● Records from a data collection
=======

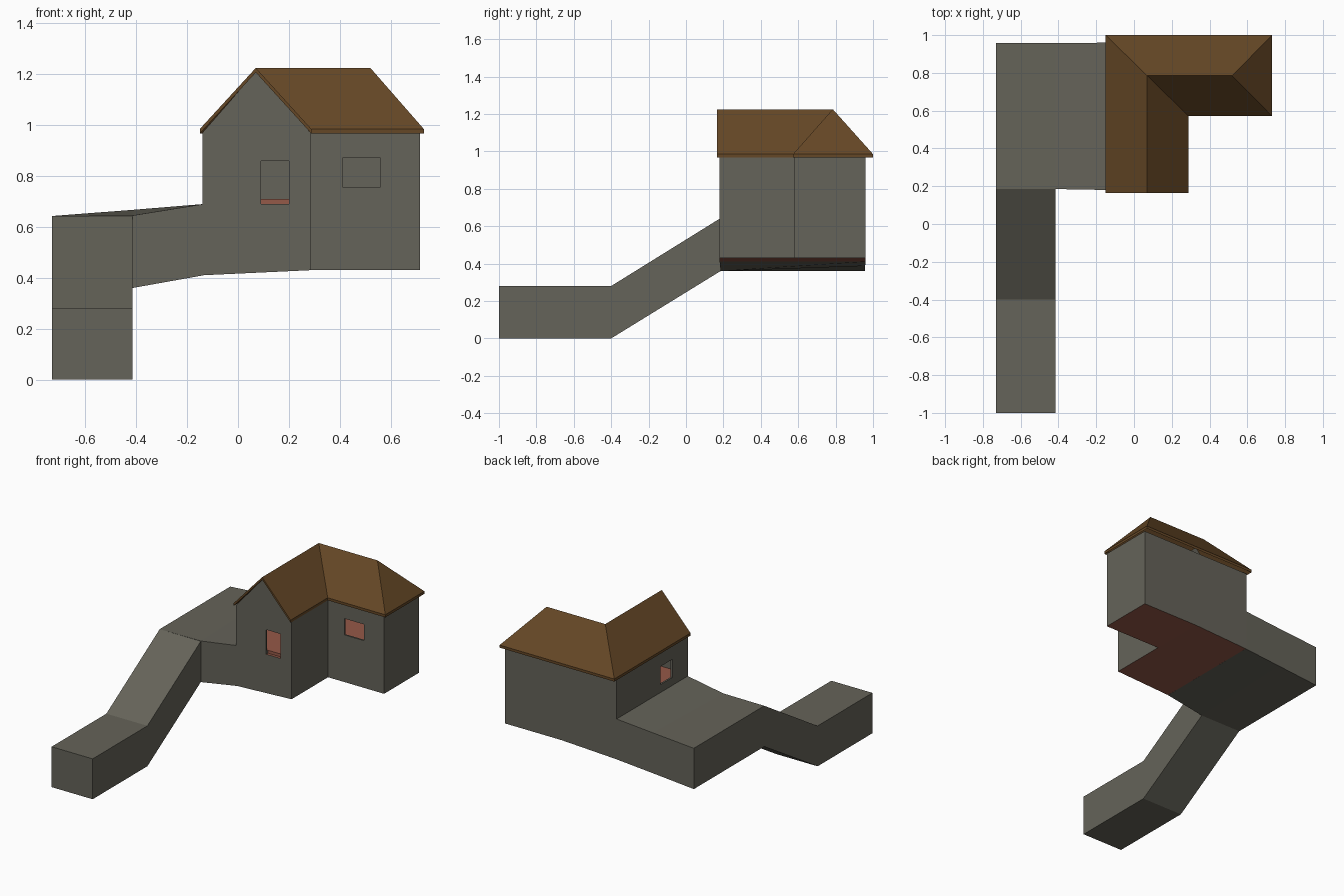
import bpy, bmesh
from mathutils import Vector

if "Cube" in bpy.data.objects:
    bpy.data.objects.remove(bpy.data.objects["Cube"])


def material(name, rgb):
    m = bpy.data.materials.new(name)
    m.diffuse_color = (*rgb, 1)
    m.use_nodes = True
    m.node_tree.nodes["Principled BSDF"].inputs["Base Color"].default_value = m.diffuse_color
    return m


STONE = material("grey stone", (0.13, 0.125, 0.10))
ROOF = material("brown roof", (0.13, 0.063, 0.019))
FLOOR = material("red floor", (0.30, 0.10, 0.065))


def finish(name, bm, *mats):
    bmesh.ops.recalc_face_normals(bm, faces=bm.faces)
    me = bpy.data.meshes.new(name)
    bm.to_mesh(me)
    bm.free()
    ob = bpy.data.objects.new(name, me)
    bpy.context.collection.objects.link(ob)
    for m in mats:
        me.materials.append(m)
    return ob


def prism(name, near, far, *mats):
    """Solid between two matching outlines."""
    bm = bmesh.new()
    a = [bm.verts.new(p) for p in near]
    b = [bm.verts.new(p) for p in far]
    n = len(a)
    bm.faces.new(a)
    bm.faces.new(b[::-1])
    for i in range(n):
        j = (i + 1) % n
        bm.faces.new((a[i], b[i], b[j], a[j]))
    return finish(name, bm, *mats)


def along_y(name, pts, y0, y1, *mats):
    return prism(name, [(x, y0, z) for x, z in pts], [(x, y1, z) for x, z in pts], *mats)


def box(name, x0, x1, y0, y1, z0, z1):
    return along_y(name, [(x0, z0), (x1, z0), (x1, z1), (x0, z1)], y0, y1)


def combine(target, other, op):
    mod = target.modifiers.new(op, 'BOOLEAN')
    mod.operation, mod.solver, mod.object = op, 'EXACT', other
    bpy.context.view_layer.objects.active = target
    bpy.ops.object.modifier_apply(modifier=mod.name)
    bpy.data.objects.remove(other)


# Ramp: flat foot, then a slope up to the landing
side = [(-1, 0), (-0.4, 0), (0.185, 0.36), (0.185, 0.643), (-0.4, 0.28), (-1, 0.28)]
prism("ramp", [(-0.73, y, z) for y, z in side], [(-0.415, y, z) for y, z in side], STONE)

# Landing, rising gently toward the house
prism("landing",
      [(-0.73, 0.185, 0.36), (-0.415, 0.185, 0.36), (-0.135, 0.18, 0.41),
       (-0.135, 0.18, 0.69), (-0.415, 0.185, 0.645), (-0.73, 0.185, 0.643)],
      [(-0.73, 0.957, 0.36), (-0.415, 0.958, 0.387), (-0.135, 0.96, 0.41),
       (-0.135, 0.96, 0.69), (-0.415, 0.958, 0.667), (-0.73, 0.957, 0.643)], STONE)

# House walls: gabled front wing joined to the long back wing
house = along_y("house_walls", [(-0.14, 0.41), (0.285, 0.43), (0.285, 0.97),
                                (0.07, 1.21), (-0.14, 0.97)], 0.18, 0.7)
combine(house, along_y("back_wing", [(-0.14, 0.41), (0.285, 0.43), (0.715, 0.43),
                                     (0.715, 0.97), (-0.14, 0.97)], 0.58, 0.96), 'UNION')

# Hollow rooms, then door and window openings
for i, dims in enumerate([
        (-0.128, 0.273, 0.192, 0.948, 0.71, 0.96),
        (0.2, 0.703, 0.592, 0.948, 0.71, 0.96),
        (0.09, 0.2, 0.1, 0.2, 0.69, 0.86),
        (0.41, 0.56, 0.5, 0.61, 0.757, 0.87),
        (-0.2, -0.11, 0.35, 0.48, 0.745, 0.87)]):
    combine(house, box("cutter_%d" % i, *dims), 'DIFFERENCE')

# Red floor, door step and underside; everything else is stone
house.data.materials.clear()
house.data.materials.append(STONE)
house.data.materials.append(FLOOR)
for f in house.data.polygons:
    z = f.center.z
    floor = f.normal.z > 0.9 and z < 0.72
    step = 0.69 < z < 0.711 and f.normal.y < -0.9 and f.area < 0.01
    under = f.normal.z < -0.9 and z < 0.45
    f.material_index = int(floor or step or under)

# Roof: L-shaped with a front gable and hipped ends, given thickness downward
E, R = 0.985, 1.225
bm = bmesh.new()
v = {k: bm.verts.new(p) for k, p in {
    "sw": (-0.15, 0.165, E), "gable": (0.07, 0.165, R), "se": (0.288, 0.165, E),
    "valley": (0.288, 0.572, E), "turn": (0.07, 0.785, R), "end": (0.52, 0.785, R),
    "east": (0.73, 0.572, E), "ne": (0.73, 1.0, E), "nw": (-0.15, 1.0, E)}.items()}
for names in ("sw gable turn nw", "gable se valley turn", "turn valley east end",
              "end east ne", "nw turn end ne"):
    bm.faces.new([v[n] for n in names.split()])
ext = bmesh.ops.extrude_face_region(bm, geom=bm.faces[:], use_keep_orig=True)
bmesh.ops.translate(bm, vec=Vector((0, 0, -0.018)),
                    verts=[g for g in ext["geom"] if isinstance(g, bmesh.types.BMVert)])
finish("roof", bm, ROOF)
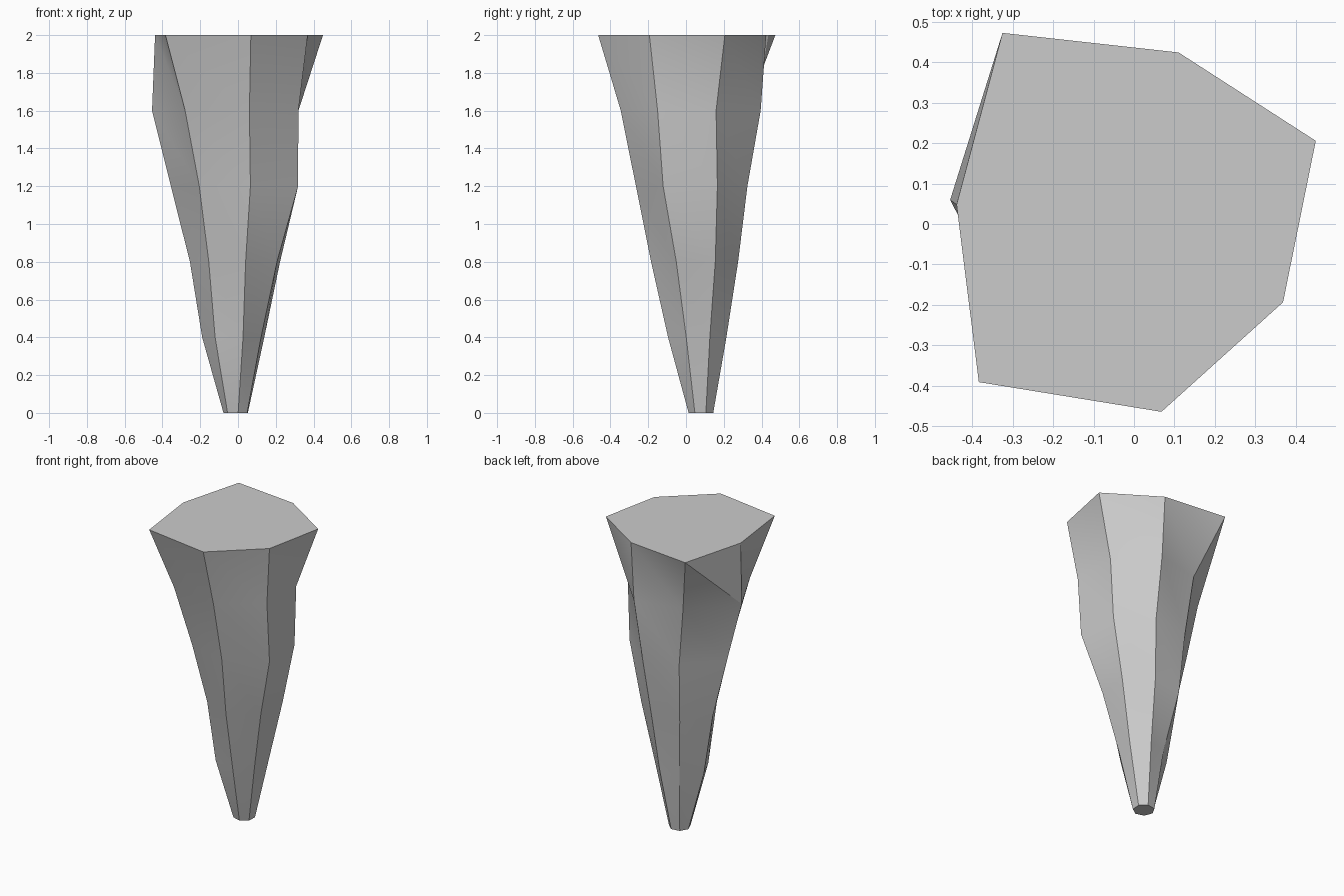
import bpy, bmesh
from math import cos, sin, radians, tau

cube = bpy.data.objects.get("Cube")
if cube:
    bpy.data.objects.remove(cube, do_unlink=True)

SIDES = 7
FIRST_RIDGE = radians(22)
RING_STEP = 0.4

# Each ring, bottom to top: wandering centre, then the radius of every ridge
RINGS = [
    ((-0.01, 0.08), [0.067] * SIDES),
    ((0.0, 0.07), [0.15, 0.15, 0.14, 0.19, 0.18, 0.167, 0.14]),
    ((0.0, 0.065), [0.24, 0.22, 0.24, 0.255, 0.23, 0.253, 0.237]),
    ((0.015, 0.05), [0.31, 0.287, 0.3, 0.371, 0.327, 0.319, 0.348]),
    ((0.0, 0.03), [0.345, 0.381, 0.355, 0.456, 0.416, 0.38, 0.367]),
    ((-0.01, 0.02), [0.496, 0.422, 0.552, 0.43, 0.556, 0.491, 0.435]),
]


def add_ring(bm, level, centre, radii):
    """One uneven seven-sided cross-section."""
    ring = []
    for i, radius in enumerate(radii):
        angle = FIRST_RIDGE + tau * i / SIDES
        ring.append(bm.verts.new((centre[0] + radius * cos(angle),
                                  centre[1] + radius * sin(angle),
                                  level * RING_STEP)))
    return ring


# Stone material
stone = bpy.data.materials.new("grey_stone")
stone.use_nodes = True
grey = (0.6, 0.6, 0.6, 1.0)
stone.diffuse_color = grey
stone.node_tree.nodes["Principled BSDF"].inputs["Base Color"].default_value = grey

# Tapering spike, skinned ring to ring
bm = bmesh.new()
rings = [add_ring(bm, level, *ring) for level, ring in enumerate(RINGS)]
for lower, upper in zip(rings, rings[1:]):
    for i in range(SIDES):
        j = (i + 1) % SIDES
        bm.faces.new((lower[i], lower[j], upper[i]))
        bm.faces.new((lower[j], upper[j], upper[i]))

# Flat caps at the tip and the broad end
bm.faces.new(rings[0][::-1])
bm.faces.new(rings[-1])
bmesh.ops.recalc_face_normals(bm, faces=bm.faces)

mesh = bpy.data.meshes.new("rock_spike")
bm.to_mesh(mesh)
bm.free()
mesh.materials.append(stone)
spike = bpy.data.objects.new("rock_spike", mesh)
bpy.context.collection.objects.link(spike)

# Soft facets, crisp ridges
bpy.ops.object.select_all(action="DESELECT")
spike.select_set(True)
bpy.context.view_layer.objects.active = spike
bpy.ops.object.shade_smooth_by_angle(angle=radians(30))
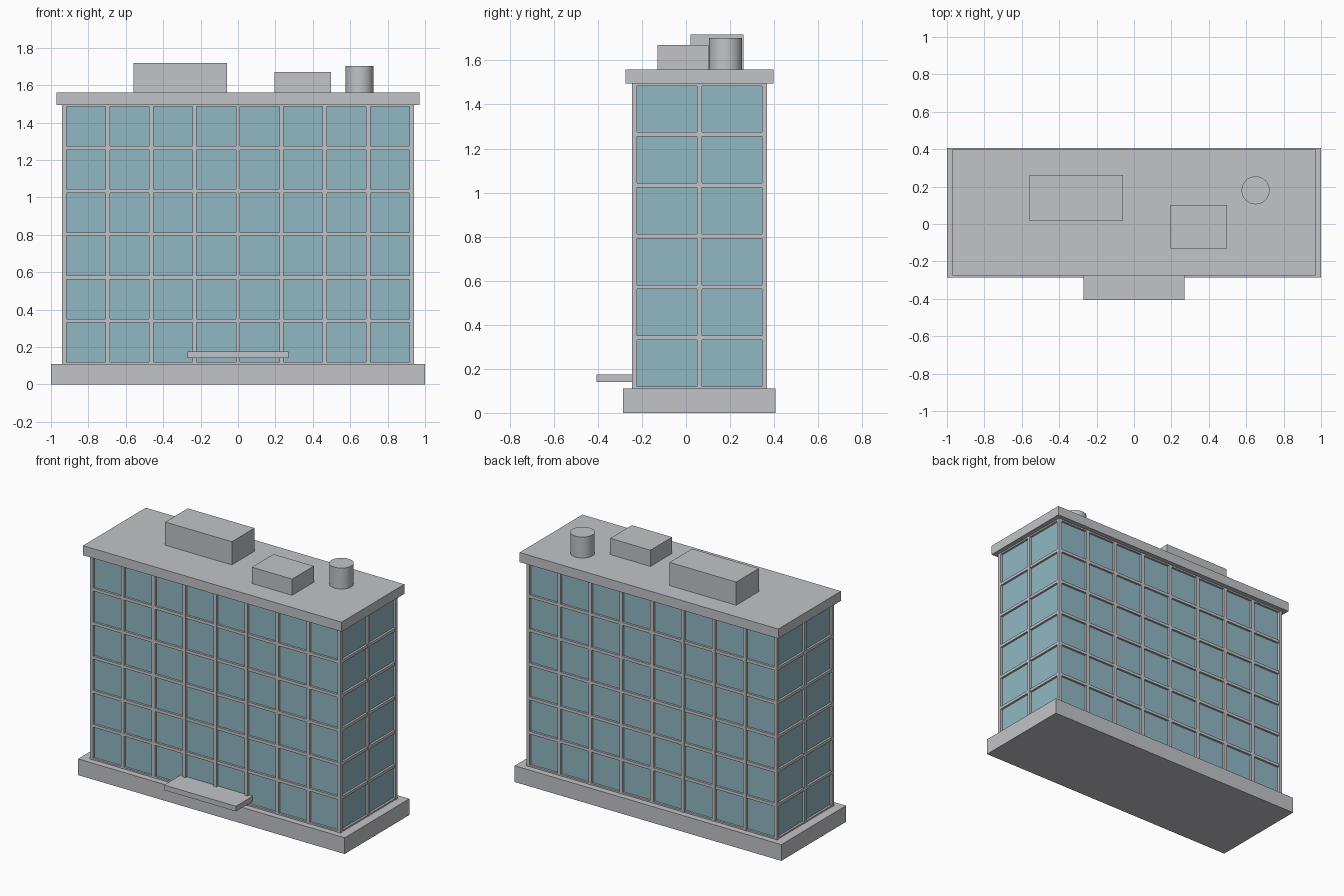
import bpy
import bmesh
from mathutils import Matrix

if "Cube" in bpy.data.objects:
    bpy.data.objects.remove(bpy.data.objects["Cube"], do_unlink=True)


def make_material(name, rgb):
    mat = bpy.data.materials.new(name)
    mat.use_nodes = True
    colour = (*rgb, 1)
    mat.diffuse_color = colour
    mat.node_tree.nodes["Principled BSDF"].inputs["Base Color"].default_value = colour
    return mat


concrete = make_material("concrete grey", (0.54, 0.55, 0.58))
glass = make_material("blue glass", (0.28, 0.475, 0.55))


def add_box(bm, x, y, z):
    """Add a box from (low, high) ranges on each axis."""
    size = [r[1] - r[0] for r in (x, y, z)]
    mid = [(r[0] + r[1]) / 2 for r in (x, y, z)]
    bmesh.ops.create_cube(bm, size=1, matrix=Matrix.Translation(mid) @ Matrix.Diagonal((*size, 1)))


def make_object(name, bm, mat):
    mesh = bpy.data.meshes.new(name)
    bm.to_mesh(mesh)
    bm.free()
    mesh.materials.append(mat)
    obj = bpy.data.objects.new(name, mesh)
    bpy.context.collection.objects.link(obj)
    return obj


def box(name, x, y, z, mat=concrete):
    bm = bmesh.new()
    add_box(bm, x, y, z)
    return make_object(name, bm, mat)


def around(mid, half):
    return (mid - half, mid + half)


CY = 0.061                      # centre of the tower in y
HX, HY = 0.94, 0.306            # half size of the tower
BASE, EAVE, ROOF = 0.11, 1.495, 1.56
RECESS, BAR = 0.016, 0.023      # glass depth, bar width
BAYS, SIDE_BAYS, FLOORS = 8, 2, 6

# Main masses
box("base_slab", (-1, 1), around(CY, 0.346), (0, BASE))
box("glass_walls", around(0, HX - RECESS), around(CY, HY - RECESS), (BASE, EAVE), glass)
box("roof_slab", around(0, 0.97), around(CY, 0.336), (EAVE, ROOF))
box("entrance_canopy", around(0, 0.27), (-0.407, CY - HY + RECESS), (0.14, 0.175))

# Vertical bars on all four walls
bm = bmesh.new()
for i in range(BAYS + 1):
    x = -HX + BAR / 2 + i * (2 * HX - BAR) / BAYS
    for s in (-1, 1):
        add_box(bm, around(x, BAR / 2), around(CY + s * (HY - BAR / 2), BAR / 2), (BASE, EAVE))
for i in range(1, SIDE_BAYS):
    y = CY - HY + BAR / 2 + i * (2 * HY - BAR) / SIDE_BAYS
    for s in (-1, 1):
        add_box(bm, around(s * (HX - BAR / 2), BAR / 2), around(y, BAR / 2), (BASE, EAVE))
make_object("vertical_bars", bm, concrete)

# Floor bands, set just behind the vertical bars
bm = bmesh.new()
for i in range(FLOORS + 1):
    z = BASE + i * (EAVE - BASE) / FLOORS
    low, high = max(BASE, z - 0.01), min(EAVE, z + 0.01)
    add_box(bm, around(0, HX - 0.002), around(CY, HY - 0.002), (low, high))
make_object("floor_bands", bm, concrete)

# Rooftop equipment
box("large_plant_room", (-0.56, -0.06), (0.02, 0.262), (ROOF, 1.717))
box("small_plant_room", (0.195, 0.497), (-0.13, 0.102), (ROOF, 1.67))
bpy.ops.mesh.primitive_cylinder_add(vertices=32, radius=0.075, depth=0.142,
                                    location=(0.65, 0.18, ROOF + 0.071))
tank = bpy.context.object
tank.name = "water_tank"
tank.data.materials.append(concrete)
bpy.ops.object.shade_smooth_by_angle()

=======

● EXERCISE OBJECTIVE
Sift the data above for lines with "Matrix", then copy each one.

● EXERCISE RESPONSE
from mathutils import Matrix
    bmesh.ops.create_cube(bm, size=1, matrix=Matrix.Translation(mid) @ Matrix.Diagonal((*size, 1)))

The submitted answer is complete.